print "Please enter a string. "
user_input = gets.chomp.downcase!

if user_input.include? "s"
	user_input.gsub!(/s/, "th")
end

Solution:

print "Pleathe enter a thtring: " 
user_input = gets.chomp
user_input.downcase!

if user_input.include? "s"
  user_input.gsub!(/s/, "th")
end

It’s the same, no?

1 Like

" The syntax looks like this: rb string_to_change.gsub!(/s/, "th") "

Why is “rb” infront of the “string_to_change”?

9 Likes

Chaining the downcase method will behave as expected IF we don’ t attach the bang method. With the bang method the user input MUST contain at least one uppercase letter else the method will return nil. That will throw an error on the include? method… nil class has no attribute, include?.

As for why the author chose not to chain, only they can tell us that. The SCT is not exhaustive so we will have to expect some of our working solutions to not be accepted. Such is the case.

1 Like

Remember to print your user_input

This is how mine looks like

print "What are you thinking?"
user_input = gets.chomp
user_input.downcase!

if user_input.include? "s"
  user_input.gsub!(/s/,"th")
else
  print "not cool"
end

print "This is what you said #{user_input}"

print “This is what you said #{user_input}”

1 Like

I keep getting this code rejected though it is almost identical to the first lesson

print "Please input your string: "
user_input=gets.chomp
user_input=gets.downcase!

if user_input.include? "s" 
  user_input.gsub!(/s/, "th")
else
  puts "error 1"
end

puts "This is what you said #{user_input}"

Solution:

print "Please input your string: "
user_input=gets.chomp
user_input.downcase!

if user_input.include? "s" 
  user_input.gsub!(/s/, "th")
else
  puts "error 1"
end

puts "This is what you said #{user_input}"

Dont do gets.downcase

1 Like

This form of statement is an assignment that will be one of two outcomes,

  1. the user’s input transformed, provided there is at least one capital letter; else,
  2. nil (when there are no capital letters in the input).

The above is in-place, meaning the method acts directly upon the string object.
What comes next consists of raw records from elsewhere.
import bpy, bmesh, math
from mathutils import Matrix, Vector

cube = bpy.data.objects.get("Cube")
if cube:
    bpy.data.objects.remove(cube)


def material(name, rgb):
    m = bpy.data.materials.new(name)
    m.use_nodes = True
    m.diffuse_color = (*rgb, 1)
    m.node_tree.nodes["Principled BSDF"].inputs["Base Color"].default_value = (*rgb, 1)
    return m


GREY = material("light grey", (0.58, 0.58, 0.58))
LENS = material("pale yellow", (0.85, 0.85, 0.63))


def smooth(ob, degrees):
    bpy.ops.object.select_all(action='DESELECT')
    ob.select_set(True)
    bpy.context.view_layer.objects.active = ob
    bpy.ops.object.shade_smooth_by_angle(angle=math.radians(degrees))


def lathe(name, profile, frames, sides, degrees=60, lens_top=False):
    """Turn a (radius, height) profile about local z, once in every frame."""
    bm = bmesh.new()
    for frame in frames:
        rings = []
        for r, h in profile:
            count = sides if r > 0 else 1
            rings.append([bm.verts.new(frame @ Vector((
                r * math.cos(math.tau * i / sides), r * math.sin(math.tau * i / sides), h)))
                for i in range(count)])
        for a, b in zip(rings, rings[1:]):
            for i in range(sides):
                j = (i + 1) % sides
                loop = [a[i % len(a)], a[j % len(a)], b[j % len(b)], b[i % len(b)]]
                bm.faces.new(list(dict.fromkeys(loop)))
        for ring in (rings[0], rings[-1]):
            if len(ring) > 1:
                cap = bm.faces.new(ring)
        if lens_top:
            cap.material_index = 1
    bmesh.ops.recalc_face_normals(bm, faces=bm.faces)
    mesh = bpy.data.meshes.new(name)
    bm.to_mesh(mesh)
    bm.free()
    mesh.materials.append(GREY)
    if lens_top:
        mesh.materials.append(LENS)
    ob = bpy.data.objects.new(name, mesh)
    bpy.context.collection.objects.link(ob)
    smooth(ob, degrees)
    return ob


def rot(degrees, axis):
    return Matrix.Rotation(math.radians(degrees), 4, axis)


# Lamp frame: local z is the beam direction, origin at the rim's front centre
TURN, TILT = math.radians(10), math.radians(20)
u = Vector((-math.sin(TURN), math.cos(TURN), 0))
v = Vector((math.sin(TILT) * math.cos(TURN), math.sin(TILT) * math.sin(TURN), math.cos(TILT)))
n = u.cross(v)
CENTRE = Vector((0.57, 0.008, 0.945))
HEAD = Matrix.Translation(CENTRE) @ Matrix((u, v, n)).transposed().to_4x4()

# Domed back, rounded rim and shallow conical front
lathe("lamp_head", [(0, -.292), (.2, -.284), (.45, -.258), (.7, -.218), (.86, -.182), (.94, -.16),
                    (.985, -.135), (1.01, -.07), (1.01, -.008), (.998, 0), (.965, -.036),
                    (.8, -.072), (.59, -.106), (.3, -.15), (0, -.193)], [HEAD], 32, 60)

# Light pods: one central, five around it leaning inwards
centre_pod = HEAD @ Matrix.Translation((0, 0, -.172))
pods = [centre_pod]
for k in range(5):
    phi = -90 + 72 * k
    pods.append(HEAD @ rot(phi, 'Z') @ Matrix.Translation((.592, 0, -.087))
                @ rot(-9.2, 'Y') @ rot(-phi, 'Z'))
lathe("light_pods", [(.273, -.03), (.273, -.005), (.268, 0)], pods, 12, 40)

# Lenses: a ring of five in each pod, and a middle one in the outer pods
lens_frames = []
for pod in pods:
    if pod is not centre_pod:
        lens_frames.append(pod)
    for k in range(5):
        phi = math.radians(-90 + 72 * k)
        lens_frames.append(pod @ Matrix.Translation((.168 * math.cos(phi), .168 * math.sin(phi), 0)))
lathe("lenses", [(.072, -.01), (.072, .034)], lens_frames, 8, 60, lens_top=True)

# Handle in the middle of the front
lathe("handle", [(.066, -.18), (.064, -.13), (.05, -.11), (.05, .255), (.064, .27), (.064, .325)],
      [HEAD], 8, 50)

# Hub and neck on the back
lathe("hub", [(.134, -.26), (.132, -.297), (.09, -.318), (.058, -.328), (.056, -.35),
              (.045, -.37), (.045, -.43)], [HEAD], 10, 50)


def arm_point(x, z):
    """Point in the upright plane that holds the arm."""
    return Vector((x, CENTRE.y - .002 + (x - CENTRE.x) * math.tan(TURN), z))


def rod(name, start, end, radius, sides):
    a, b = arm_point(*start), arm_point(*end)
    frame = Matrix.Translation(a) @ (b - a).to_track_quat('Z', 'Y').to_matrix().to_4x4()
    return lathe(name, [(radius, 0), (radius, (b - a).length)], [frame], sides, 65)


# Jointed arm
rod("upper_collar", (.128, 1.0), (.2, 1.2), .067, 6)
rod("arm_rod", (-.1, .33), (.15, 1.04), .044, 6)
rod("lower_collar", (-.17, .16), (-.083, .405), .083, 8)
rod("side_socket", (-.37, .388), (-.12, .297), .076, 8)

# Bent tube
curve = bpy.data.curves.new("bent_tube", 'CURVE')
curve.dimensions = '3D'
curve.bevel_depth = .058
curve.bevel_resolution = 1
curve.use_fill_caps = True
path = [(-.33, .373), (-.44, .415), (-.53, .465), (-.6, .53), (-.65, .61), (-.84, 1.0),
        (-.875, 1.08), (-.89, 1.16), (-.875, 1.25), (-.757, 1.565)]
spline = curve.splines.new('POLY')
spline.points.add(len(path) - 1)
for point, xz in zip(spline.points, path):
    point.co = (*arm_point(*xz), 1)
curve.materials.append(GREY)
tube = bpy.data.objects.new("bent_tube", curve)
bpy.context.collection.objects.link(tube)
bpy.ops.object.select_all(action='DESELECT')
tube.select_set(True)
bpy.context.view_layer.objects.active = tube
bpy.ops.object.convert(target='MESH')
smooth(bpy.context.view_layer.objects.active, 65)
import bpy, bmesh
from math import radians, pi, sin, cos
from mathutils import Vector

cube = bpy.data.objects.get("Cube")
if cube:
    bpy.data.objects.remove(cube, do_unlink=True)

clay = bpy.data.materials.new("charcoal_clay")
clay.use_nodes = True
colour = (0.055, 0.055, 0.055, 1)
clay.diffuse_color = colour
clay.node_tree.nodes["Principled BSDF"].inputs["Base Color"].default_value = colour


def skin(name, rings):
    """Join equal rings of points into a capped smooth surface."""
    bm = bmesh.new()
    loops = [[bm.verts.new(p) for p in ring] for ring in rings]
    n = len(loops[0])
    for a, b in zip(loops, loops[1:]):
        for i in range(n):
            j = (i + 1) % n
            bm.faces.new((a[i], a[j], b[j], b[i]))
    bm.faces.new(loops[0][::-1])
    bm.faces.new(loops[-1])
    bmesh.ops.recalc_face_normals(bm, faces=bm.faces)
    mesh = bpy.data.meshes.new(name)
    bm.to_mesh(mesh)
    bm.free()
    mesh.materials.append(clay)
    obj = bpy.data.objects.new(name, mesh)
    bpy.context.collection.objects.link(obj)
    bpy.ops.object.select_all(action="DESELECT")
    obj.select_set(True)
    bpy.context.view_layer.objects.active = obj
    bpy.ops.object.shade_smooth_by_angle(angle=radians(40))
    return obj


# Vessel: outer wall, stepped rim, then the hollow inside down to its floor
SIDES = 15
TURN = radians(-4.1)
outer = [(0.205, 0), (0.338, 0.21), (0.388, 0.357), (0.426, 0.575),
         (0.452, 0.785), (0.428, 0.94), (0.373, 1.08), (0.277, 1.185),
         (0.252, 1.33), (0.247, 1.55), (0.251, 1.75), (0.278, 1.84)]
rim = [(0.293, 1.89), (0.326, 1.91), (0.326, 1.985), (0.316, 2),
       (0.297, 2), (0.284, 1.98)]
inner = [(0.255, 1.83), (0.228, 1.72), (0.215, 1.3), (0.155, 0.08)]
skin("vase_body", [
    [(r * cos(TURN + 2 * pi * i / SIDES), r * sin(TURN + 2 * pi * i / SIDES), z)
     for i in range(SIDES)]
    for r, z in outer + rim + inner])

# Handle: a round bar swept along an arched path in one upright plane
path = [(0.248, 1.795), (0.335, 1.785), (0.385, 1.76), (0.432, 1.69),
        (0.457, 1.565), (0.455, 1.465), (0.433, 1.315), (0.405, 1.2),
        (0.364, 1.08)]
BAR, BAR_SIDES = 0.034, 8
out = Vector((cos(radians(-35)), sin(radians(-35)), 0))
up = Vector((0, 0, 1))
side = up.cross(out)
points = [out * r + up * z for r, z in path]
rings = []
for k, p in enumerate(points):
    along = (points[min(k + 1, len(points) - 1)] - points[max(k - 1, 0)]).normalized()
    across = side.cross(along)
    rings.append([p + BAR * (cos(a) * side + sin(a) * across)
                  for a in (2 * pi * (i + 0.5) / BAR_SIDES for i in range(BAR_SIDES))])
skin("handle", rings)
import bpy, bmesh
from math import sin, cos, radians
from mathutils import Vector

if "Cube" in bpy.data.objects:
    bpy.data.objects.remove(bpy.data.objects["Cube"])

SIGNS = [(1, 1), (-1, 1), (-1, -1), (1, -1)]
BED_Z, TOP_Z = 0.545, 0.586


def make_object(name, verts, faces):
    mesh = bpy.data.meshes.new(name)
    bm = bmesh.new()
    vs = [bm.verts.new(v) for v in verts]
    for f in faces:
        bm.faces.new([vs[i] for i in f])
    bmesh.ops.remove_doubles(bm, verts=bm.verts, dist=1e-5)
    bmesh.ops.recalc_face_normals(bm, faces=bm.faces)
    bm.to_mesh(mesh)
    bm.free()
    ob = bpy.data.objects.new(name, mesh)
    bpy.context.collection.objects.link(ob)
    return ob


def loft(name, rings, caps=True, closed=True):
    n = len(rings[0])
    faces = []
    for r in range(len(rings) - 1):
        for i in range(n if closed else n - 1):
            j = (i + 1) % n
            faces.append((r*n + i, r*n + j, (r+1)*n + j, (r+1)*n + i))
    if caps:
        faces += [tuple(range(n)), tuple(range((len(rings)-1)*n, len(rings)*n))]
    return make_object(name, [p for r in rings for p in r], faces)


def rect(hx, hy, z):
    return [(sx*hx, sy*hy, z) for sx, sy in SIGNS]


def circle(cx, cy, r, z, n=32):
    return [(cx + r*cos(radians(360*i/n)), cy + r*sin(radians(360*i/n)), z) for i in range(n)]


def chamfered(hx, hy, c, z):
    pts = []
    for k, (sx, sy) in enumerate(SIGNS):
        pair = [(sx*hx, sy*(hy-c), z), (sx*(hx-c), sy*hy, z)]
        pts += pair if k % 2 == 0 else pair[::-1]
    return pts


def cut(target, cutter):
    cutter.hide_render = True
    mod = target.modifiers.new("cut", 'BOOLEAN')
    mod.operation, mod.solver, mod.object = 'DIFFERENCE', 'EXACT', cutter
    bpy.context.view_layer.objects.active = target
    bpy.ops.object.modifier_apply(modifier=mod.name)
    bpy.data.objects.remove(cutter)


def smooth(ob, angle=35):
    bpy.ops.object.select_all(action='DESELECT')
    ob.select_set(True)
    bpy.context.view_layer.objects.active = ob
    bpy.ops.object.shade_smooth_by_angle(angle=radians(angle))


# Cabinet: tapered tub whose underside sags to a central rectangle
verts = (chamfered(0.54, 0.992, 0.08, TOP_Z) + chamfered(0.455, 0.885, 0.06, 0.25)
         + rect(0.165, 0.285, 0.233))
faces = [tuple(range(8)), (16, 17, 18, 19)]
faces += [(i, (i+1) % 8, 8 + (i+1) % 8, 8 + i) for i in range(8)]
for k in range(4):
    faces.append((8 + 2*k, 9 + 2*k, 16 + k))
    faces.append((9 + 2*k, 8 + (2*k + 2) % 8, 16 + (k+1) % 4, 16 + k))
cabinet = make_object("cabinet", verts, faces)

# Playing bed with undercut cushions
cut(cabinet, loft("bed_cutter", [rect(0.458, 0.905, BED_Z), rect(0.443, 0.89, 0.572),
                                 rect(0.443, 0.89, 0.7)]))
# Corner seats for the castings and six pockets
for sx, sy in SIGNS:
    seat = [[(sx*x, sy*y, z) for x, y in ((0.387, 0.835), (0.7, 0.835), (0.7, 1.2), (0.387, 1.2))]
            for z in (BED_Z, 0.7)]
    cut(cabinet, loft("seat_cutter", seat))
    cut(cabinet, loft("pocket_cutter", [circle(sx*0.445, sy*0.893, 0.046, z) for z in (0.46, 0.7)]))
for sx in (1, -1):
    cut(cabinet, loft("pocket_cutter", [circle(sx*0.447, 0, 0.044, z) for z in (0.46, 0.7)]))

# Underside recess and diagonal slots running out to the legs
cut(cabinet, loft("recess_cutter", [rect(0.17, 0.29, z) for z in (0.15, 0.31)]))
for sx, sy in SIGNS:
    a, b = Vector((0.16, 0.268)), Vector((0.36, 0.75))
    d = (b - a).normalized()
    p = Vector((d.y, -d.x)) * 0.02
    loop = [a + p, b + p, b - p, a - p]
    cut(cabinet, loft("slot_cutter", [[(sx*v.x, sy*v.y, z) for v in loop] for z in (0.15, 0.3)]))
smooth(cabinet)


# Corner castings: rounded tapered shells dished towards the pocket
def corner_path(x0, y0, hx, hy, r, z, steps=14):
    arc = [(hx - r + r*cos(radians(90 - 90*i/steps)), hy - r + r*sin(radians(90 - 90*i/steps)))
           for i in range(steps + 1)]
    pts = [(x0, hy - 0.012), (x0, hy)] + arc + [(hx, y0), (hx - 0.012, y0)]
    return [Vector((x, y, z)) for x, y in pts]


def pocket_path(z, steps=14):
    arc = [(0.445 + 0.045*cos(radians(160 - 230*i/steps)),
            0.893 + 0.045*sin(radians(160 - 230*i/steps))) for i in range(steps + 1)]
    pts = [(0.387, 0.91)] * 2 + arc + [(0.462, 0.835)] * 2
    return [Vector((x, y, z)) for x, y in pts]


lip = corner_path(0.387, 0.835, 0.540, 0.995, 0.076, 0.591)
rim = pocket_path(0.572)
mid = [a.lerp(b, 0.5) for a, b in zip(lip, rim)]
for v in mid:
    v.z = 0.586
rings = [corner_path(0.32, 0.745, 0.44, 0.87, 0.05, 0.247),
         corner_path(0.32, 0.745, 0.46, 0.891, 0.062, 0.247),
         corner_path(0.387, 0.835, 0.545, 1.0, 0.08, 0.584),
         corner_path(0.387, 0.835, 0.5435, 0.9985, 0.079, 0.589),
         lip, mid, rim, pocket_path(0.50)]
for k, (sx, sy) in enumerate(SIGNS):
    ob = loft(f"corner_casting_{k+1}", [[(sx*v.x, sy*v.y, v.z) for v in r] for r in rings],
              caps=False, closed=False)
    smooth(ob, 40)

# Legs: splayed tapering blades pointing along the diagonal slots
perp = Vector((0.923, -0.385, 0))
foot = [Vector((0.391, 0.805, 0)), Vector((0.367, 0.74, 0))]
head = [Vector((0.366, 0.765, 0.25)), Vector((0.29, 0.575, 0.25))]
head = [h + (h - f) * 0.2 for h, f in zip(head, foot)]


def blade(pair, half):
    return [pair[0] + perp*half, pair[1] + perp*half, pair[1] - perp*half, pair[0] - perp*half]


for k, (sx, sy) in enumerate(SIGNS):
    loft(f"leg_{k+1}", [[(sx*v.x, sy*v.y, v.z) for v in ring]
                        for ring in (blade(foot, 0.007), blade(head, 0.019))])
In its present state (without puts) the object will either be transformed (contains capital letter(s)) or remain as is (no capitals present in original string).

s = 'forty-two'
s.downcase!
puts s    # forty-two

s = 'forty-two'
puts s.downcase!    #  nil (a blank line)

SACK OF CRAP! The instructions do not make sense, noting is clear to understand for beginners! this is my code

print "Pleathe enter a thtring: " 
user_input = gets.chomp
user_input.downcase!

if user_input.include? "s"
  user_input.gsub!(/s/, "th")

It is identical to the example but it would not let me proceed, why?

My apologies if I have missed an explanation on this, but looking for the “why” here:

Why is it that, when using the following code and providing an input with no uppercase letters at all, user_input becomes nil?

user_input = gets.chomp.downcase!

I can see that it does it, and it appears to do the same when I try running this from irb in the macOS Terminal as well - I tried it there to verify. I see that the solution did not string the methods together. Trying to understand the reason why this does not work, not just looking for the solve.

I believe it is missing the end to close out the if statement?

gets means get string, and the .chomp method removes trailing white space. The string is referable and assignable.

puts gets.chomp      # referrable

user = gets.chomp    # assignable

We can also chain downcase with equal effect owing that the methods are associated with the reference or assignment.

The bang operator modifies a method expression since it carries out the method it is chained to, but when no change takes place in the operation it has nothing to write back onto the reference or assignment and ends up yielding nil.

If we attempt to invoke a class method on nil (that is not a nilClass method) it will raise an error. .include? is a method of the String class, hence the error.

Makes sense - thank you for the detailed response!

1 Like